Which lines of the material contain the word "THREE"? Show each one.

Start of DATASET

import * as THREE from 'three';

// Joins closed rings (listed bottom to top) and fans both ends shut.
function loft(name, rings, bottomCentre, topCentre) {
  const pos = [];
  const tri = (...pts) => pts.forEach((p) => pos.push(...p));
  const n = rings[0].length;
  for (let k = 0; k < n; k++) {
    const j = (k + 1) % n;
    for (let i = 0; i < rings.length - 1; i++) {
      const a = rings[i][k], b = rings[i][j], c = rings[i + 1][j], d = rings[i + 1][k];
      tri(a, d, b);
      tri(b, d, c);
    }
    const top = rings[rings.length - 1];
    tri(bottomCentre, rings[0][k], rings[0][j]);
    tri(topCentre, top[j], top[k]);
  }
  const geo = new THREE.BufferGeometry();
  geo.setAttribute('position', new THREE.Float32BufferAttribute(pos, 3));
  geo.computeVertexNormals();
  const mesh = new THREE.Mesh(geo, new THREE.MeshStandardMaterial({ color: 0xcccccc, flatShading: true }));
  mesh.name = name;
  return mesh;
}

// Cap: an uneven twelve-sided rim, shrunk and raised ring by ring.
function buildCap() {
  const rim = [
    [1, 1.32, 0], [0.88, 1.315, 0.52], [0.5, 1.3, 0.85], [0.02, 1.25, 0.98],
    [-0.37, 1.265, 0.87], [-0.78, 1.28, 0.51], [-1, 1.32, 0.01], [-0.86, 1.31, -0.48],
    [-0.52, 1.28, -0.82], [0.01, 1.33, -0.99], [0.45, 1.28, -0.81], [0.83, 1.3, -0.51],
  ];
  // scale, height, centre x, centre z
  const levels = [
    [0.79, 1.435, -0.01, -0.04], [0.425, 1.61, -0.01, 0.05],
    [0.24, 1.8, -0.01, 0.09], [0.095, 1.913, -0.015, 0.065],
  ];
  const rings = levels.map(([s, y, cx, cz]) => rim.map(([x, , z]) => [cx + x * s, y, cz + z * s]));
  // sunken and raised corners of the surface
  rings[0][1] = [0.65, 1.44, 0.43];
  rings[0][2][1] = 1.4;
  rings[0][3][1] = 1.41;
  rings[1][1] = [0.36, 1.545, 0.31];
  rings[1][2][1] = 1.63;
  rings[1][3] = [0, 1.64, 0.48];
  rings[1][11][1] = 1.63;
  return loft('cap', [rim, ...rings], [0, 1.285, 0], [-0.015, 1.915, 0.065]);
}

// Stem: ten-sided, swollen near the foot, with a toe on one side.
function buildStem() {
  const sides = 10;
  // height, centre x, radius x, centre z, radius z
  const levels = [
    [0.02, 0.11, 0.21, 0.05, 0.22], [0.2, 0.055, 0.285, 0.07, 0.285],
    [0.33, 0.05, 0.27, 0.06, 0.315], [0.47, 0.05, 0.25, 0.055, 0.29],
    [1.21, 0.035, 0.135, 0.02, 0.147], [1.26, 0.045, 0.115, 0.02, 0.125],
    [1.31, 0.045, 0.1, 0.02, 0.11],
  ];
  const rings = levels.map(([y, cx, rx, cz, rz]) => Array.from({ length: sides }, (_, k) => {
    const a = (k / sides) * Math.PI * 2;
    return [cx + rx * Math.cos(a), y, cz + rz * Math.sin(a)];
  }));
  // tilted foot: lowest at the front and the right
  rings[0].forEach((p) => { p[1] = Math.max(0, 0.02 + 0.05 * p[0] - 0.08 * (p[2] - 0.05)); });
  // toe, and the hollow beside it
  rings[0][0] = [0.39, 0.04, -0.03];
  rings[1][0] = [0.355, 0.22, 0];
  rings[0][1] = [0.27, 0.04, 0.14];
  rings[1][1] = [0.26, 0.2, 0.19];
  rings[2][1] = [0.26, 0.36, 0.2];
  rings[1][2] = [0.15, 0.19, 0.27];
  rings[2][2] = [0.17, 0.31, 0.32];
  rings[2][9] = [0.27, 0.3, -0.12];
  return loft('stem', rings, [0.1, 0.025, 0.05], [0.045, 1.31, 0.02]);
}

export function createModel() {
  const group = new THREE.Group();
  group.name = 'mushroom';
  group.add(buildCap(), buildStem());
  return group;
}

End of DATASET

**ANSWER FOR THIS EXERCISE**:
import * as THREE from 'three';
  const geo = new THREE.BufferGeometry();
  geo.setAttribute('position', new THREE.Float32BufferAttribute(pos, 3));
  const mesh = new THREE.Mesh(geo, new THREE.MeshStandardMaterial({ color: 0xcccccc, flatShading: true }));
  const group = new THREE.Group();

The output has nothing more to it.